-- HOW TO COMPLETE THIS TASK --
All of the records shown below need to be copied with no differences.

-- INFORMATION PROVIDED --
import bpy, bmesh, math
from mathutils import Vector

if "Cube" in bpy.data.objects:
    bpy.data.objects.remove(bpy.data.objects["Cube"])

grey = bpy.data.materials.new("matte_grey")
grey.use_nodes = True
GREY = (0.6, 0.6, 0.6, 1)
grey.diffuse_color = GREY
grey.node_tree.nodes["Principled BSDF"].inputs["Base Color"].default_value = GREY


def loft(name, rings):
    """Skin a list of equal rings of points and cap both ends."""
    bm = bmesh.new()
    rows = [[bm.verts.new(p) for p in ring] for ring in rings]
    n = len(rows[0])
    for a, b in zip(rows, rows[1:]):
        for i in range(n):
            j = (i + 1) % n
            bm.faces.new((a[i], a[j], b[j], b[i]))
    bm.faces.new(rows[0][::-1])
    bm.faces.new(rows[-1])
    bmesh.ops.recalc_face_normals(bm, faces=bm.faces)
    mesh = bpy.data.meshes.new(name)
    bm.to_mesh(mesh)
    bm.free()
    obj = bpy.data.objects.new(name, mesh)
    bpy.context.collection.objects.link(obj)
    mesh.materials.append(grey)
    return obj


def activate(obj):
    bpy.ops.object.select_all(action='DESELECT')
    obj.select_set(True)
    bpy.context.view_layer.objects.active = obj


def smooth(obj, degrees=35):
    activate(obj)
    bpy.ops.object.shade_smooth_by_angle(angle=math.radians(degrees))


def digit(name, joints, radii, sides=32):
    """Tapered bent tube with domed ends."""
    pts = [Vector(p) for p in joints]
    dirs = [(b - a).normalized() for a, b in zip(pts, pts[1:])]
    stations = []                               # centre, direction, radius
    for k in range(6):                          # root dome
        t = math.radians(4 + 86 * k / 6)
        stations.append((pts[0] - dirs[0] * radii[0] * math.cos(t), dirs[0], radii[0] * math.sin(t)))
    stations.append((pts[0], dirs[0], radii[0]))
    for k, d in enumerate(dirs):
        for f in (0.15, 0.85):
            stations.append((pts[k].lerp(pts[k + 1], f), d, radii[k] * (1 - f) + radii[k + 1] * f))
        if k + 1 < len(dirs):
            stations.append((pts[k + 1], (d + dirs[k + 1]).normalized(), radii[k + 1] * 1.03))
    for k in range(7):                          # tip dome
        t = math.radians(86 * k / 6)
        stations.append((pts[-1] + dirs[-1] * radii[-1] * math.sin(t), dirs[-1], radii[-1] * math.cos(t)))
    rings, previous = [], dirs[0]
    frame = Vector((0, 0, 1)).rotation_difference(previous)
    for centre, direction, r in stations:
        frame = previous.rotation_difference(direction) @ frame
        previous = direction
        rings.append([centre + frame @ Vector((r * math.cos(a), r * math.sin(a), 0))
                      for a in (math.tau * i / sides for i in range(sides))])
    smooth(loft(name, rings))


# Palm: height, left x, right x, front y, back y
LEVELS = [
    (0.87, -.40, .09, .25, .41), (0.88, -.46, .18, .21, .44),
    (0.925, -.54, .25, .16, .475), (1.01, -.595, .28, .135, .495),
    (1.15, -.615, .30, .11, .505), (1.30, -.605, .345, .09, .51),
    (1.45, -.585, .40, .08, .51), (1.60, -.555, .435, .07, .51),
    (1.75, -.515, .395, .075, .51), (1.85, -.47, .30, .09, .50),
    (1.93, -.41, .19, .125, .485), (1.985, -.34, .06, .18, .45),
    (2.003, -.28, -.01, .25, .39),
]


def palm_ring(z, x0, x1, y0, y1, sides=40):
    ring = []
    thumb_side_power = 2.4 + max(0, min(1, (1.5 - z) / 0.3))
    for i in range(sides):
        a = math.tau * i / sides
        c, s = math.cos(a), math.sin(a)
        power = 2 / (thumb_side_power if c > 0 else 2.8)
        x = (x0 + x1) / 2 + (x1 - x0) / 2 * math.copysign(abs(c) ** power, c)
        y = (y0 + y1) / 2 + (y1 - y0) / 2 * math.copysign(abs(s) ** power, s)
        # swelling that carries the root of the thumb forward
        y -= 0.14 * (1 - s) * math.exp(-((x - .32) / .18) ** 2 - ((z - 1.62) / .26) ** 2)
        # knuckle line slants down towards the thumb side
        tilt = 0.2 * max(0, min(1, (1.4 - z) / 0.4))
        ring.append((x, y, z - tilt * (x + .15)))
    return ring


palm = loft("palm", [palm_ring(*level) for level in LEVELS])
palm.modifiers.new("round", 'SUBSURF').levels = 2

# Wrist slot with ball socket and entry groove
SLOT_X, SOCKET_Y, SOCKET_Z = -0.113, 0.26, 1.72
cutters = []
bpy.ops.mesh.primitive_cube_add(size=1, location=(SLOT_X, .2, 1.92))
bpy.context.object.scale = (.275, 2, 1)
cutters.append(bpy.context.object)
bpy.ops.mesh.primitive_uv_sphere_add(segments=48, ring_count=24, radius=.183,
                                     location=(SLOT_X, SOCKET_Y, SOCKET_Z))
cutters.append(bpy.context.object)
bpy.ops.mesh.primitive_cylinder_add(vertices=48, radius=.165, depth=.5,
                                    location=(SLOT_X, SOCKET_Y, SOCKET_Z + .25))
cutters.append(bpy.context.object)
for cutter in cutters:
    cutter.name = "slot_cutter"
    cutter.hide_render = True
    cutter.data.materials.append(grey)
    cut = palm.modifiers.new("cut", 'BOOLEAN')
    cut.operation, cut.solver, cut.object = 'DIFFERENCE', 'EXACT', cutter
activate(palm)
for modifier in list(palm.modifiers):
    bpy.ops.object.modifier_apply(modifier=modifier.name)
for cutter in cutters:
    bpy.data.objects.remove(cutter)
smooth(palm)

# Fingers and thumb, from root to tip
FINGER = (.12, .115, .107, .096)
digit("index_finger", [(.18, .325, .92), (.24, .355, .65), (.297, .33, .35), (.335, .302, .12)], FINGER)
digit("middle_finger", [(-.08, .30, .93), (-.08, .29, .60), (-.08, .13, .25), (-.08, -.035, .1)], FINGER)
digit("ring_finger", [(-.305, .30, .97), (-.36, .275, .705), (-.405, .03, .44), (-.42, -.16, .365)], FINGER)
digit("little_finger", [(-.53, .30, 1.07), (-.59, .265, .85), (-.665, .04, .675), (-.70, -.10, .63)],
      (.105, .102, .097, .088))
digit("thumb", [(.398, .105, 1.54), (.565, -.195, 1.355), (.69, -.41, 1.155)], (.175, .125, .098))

-- THE ANSWER --
import bpy, bmesh, math
from mathutils import Vector

if "Cube" in bpy.data.objects:
    bpy.data.objects.remove(bpy.data.objects["Cube"])

grey = bpy.data.materials.new("matte_grey")
grey.use_nodes = True
GREY = (0.6, 0.6, 0.6, 1)
grey.diffuse_color = GREY
grey.node_tree.nodes["Principled BSDF"].inputs["Base Color"].default_value = GREY


def loft(name, rings):
    """Skin a list of equal rings of points and cap both ends."""
    bm = bmesh.new()
    rows = [[bm.verts.new(p) for p in ring] for ring in rings]
    n = len(rows[0])
    for a, b in zip(rows, rows[1:]):
        for i in range(n):
            j = (i + 1) % n
            bm.faces.new((a[i], a[j], b[j], b[i]))
    bm.faces.new(rows[0][::-1])
    bm.faces.new(rows[-1])
    bmesh.ops.recalc_face_normals(bm, faces=bm.faces)
    mesh = bpy.data.meshes.new(name)
    bm.to_mesh(mesh)
    bm.free()
    obj = bpy.data.objects.new(name, mesh)
    bpy.context.collection.objects.link(obj)
    mesh.materials.append(grey)
    return obj


def activate(obj):
    bpy.ops.object.select_all(action='DESELECT')
    obj.select_set(True)
    bpy.context.view_layer.objects.active = obj


def smooth(obj, degrees=35):
    activate(obj)
    bpy.ops.object.shade_smooth_by_angle(angle=math.radians(degrees))


def digit(name, joints, radii, sides=32):
    """Tapered bent tube with domed ends."""
    pts = [Vector(p) for p in joints]
    dirs = [(b - a).normalized() for a, b in zip(pts, pts[1:])]
    stations = []                               # centre, direction, radius
    for k in range(6):                          # root dome
        t = math.radians(4 + 86 * k / 6)
        stations.append((pts[0] - dirs[0] * radii[0] * math.cos(t), dirs[0], radii[0] * math.sin(t)))
    stations.append((pts[0], dirs[0], radii[0]))
    for k, d in enumerate(dirs):
        for f in (0.15, 0.85):
            stations.append((pts[k].lerp(pts[k + 1], f), d, radii[k] * (1 - f) + radii[k + 1] * f))
        if k + 1 < len(dirs):
            stations.append((pts[k + 1], (d + dirs[k + 1]).normalized(), radii[k + 1] * 1.03))
    for k in range(7):                          # tip dome
        t = math.radians(86 * k / 6)
        stations.append((pts[-1] + dirs[-1] * radii[-1] * math.sin(t), dirs[-1], radii[-1] * math.cos(t)))
    rings, previous = [], dirs[0]
    frame = Vector((0, 0, 1)).rotation_difference(previous)
    for centre, direction, r in stations:
        frame = previous.rotation_difference(direction) @ frame
        previous = direction
        rings.append([centre + frame @ Vector((r * math.cos(a), r * math.sin(a), 0))
                      for a in (math.tau * i / sides for i in range(sides))])
    smooth(loft(name, rings))


# Palm: height, left x, right x, front y, back y
LEVELS = [
    (0.87, -.40, .09, .25, .41), (0.88, -.46, .18, .21, .44),
    (0.925, -.54, .25, .16, .475), (1.01, -.595, .28, .135, .495),
    (1.15, -.615, .30, .11, .505), (1.30, -.605, .345, .09, .51),
    (1.45, -.585, .40, .08, .51), (1.60, -.555, .435, .07, .51),
    (1.75, -.515, .395, .075, .51), (1.85, -.47, .30, .09, .50),
    (1.93, -.41, .19, .125, .485), (1.985, -.34, .06, .18, .45),
    (2.003, -.28, -.01, .25, .39),
]


def palm_ring(z, x0, x1, y0, y1, sides=40):
    ring = []
    thumb_side_power = 2.4 + max(0, min(1, (1.5 - z) / 0.3))
    for i in range(sides):
        a = math.tau * i / sides
        c, s = math.cos(a), math.sin(a)
        power = 2 / (thumb_side_power if c > 0 else 2.8)
        x = (x0 + x1) / 2 + (x1 - x0) / 2 * math.copysign(abs(c) ** power, c)
        y = (y0 + y1) / 2 + (y1 - y0) / 2 * math.copysign(abs(s) ** power, s)
        # swelling that carries the root of the thumb forward
        y -= 0.14 * (1 - s) * math.exp(-((x - .32) / .18) ** 2 - ((z - 1.62) / .26) ** 2)
        # knuckle line slants down towards the thumb side
        tilt = 0.2 * max(0, min(1, (1.4 - z) / 0.4))
        ring.append((x, y, z - tilt * (x + .15)))
    return ring


palm = loft("palm", [palm_ring(*level) for level in LEVELS])
palm.modifiers.new("round", 'SUBSURF').levels = 2

# Wrist slot with ball socket and entry groove
SLOT_X, SOCKET_Y, SOCKET_Z = -0.113, 0.26, 1.72
cutters = []
bpy.ops.mesh.primitive_cube_add(size=1, location=(SLOT_X, .2, 1.92))
bpy.context.object.scale = (.275, 2, 1)
cutters.append(bpy.context.object)
bpy.ops.mesh.primitive_uv_sphere_add(segments=48, ring_count=24, radius=.183,
                                     location=(SLOT_X, SOCKET_Y, SOCKET_Z))
cutters.append(bpy.context.object)
bpy.ops.mesh.primitive_cylinder_add(vertices=48, radius=.165, depth=.5,
                                    location=(SLOT_X, SOCKET_Y, SOCKET_Z + .25))
cutters.append(bpy.context.object)
for cutter in cutters:
    cutter.name = "slot_cutter"
    cutter.hide_render = True
    cutter.data.materials.append(grey)
    cut = palm.modifiers.new("cut", 'BOOLEAN')
    cut.operation, cut.solver, cut.object = 'DIFFERENCE', 'EXACT', cutter
activate(palm)
for modifier in list(palm.modifiers):
    bpy.ops.object.modifier_apply(modifier=modifier.name)
for cutter in cutters:
    bpy.data.objects.remove(cutter)
smooth(palm)

# Fingers and thumb, from root to tip
FINGER = (.12, .115, .107, .096)
digit("index_finger", [(.18, .325, .92), (.24, .355, .65), (.297, .33, .35), (.335, .302, .12)], FINGER)
digit("middle_finger", [(-.08, .30, .93), (-.08, .29, .60), (-.08, .13, .25), (-.08, -.035, .1)], FINGER)
digit("ring_finger", [(-.305, .30, .97), (-.36, .275, .705), (-.405, .03, .44), (-.42, -.16, .365)], FINGER)
digit("little_finger", [(-.53, .30, 1.07), (-.59, .265, .85), (-.665, .04, .675), (-.70, -.10, .63)],
      (.105, .102, .097, .088))
digit("thumb", [(.398, .105, 1.54), (.565, -.195, 1.355), (.69, -.41, 1.155)], (.175, .125, .098))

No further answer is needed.